◆ **PROBLEM DESCRIPTION**
Your response should contain every line from the data below that holds the string "combine".

◆ **ENTRIES SHOWN**

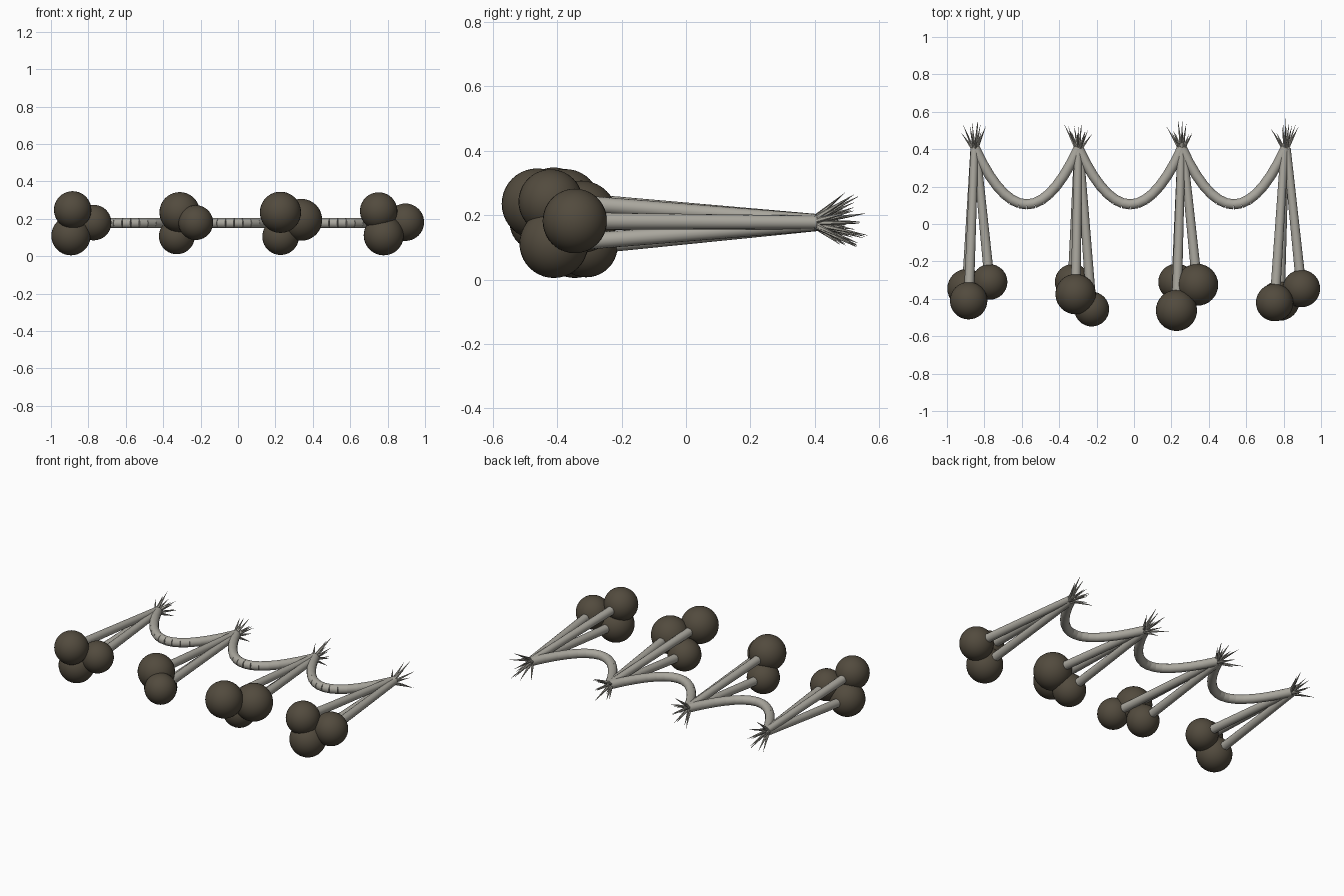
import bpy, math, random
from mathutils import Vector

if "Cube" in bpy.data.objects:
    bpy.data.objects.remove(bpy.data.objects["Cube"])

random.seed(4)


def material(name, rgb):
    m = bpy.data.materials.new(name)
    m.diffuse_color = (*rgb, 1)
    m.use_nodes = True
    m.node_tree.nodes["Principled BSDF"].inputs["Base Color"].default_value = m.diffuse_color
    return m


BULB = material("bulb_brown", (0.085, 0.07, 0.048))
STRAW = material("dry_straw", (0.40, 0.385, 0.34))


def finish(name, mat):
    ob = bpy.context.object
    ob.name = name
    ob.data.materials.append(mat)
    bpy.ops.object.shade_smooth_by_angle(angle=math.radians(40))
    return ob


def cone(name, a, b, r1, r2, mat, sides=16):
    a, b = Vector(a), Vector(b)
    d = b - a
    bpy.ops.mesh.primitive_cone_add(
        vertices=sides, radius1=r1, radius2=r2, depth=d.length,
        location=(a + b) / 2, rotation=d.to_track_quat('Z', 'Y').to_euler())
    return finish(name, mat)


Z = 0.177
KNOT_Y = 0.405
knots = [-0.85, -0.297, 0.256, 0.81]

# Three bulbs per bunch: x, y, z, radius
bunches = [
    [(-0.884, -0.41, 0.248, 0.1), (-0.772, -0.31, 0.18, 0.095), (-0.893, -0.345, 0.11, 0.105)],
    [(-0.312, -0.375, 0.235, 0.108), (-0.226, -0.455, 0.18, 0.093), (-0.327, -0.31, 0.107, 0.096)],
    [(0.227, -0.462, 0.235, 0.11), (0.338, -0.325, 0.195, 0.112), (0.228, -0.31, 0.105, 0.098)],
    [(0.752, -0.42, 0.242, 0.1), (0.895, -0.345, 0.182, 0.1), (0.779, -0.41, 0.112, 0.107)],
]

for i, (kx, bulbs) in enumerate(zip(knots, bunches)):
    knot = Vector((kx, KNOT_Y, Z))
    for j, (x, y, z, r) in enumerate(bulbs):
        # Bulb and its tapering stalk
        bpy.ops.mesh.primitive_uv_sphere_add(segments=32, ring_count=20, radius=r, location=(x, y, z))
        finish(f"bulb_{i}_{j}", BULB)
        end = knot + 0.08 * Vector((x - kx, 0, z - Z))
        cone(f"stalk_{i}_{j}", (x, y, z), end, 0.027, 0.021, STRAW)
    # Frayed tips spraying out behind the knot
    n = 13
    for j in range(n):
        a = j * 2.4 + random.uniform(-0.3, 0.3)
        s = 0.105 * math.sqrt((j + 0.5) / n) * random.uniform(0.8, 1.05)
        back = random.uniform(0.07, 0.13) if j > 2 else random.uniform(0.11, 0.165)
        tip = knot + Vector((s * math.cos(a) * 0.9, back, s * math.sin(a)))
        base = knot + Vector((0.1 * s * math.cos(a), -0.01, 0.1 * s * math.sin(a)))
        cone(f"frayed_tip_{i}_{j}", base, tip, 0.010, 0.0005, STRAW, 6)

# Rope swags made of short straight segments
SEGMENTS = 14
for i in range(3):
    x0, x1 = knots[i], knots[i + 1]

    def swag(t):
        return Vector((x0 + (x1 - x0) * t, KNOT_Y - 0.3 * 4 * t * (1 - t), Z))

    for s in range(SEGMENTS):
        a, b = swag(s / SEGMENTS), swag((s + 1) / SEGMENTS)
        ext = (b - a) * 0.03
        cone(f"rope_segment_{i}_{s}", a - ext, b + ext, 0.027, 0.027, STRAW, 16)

...

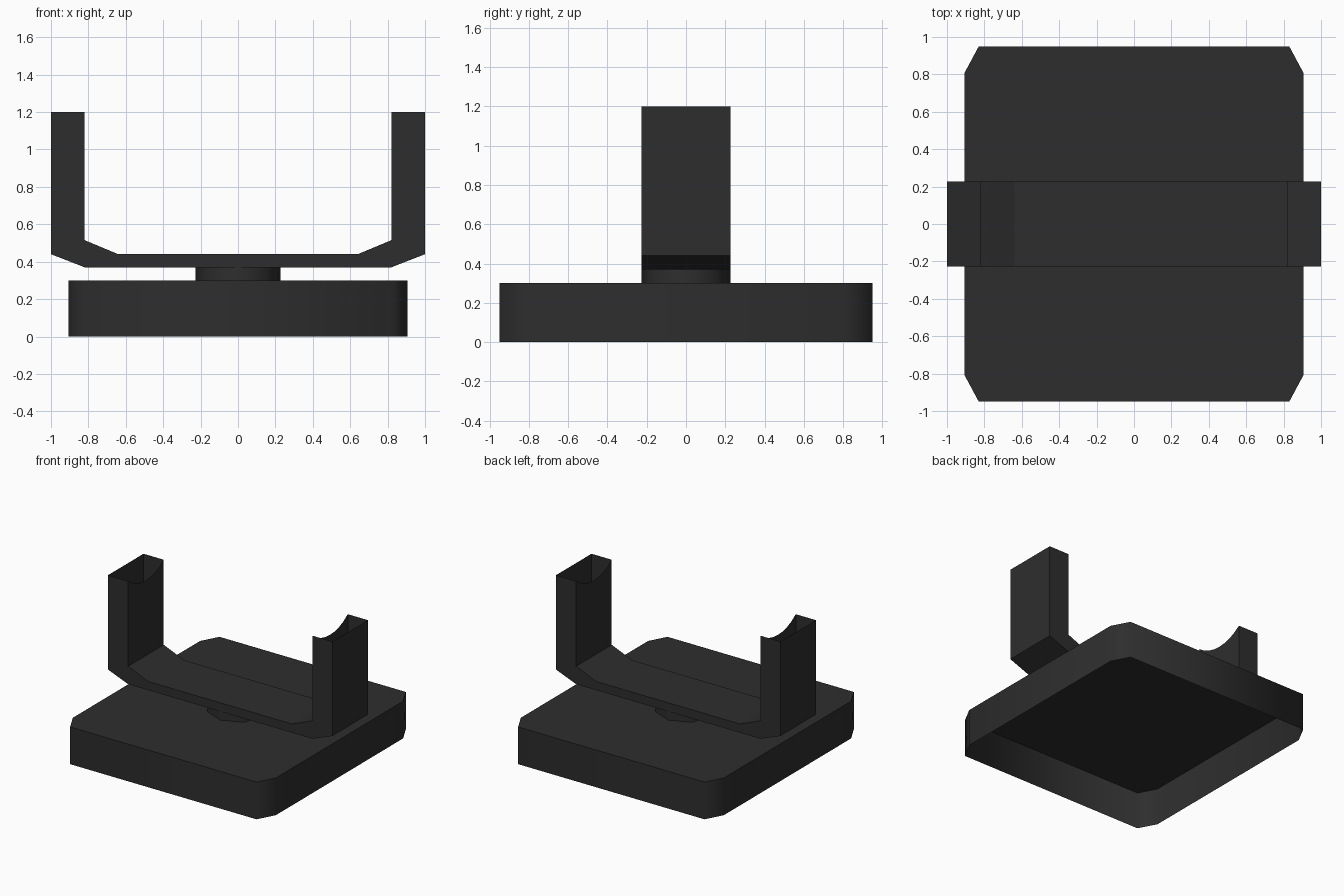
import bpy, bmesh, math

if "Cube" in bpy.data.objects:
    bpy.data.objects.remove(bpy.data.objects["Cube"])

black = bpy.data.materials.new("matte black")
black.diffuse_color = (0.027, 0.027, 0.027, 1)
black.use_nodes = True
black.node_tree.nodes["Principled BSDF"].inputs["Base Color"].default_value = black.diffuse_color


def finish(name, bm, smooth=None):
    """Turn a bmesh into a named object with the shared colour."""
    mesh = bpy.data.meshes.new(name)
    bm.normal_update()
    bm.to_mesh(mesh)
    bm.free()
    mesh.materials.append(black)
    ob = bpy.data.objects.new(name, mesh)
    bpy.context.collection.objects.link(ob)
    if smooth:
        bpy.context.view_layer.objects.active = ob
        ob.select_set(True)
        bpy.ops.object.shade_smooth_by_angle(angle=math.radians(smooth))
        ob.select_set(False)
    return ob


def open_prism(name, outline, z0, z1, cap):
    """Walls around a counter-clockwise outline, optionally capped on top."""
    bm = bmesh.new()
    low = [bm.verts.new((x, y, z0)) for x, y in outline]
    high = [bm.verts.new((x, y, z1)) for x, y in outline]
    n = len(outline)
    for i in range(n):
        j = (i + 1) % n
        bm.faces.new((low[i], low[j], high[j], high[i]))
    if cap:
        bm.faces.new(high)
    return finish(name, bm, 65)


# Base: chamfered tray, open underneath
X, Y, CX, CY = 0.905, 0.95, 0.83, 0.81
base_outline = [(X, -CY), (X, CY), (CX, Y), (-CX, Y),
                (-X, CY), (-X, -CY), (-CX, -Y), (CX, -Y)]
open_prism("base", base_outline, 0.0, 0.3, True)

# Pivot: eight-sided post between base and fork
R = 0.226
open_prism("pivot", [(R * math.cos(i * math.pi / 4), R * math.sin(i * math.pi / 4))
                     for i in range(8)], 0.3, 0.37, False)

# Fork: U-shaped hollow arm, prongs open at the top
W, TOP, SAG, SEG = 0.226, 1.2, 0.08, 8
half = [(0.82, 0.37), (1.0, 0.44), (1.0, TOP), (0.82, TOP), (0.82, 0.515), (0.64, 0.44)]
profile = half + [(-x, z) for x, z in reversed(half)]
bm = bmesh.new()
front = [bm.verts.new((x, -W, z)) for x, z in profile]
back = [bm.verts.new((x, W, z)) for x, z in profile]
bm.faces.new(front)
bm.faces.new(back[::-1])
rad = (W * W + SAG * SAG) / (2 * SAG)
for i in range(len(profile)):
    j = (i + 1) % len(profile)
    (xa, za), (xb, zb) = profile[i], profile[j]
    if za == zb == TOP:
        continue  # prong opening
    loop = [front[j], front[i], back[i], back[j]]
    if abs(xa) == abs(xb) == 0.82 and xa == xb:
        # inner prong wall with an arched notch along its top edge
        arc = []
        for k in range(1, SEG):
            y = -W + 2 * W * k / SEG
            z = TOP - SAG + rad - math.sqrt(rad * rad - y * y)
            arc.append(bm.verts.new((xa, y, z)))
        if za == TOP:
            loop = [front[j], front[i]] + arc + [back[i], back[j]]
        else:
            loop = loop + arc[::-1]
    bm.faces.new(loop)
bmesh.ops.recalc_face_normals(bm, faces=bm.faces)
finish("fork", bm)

--

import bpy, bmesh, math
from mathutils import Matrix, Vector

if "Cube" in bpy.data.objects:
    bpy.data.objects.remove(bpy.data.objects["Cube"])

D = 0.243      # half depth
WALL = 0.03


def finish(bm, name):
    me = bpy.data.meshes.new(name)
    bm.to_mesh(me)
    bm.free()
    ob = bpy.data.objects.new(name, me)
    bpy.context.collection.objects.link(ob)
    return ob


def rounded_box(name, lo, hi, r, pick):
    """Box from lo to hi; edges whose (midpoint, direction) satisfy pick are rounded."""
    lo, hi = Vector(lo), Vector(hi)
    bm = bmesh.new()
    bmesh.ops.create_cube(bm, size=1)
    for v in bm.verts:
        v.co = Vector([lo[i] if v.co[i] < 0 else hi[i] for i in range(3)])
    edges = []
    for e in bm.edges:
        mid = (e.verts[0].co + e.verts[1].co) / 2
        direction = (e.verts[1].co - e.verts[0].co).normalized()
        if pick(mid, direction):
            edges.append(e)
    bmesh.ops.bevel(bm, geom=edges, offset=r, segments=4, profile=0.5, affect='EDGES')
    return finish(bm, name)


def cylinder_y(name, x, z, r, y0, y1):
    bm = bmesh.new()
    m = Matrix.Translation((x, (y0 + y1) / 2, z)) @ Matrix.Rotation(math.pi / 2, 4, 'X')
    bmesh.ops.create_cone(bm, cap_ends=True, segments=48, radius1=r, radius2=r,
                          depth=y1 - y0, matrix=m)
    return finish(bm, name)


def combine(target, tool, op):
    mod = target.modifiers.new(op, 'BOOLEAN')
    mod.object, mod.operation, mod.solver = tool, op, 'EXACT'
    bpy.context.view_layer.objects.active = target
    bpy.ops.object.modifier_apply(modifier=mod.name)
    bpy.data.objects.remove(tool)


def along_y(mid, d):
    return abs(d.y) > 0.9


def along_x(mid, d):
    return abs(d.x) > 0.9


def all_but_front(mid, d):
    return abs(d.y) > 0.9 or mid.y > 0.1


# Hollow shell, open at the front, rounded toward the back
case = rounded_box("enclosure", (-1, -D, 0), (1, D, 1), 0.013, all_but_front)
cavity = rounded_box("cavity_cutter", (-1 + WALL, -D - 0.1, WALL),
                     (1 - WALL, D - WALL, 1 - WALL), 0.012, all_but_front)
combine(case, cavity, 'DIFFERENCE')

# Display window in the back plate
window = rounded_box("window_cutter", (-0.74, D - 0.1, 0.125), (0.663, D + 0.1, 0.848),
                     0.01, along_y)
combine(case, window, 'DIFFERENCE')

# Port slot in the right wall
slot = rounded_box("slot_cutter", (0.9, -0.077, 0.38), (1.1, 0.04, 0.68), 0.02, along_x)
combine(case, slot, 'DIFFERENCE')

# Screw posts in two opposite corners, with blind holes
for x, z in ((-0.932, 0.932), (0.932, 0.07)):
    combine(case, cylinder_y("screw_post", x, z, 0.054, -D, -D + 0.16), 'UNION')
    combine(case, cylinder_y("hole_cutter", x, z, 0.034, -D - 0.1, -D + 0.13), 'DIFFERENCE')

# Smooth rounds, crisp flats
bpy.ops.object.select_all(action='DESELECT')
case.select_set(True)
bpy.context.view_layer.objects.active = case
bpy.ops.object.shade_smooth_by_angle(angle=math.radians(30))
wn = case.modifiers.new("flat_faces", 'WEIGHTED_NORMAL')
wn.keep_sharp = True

◆ **EXERCISE ANSWER**
def combine(target, tool, op):
combine(case, cavity, 'DIFFERENCE')
combine(case, window, 'DIFFERENCE')
combine(case, slot, 'DIFFERENCE')
    combine(case, cylinder_y("screw_post", x, z, 0.054, -D, -D + 0.16), 'UNION')
    combine(case, cylinder_y("hole_cutter", x, z, 0.034, -D - 0.1, -D + 0.13), 'DIFFERENCE')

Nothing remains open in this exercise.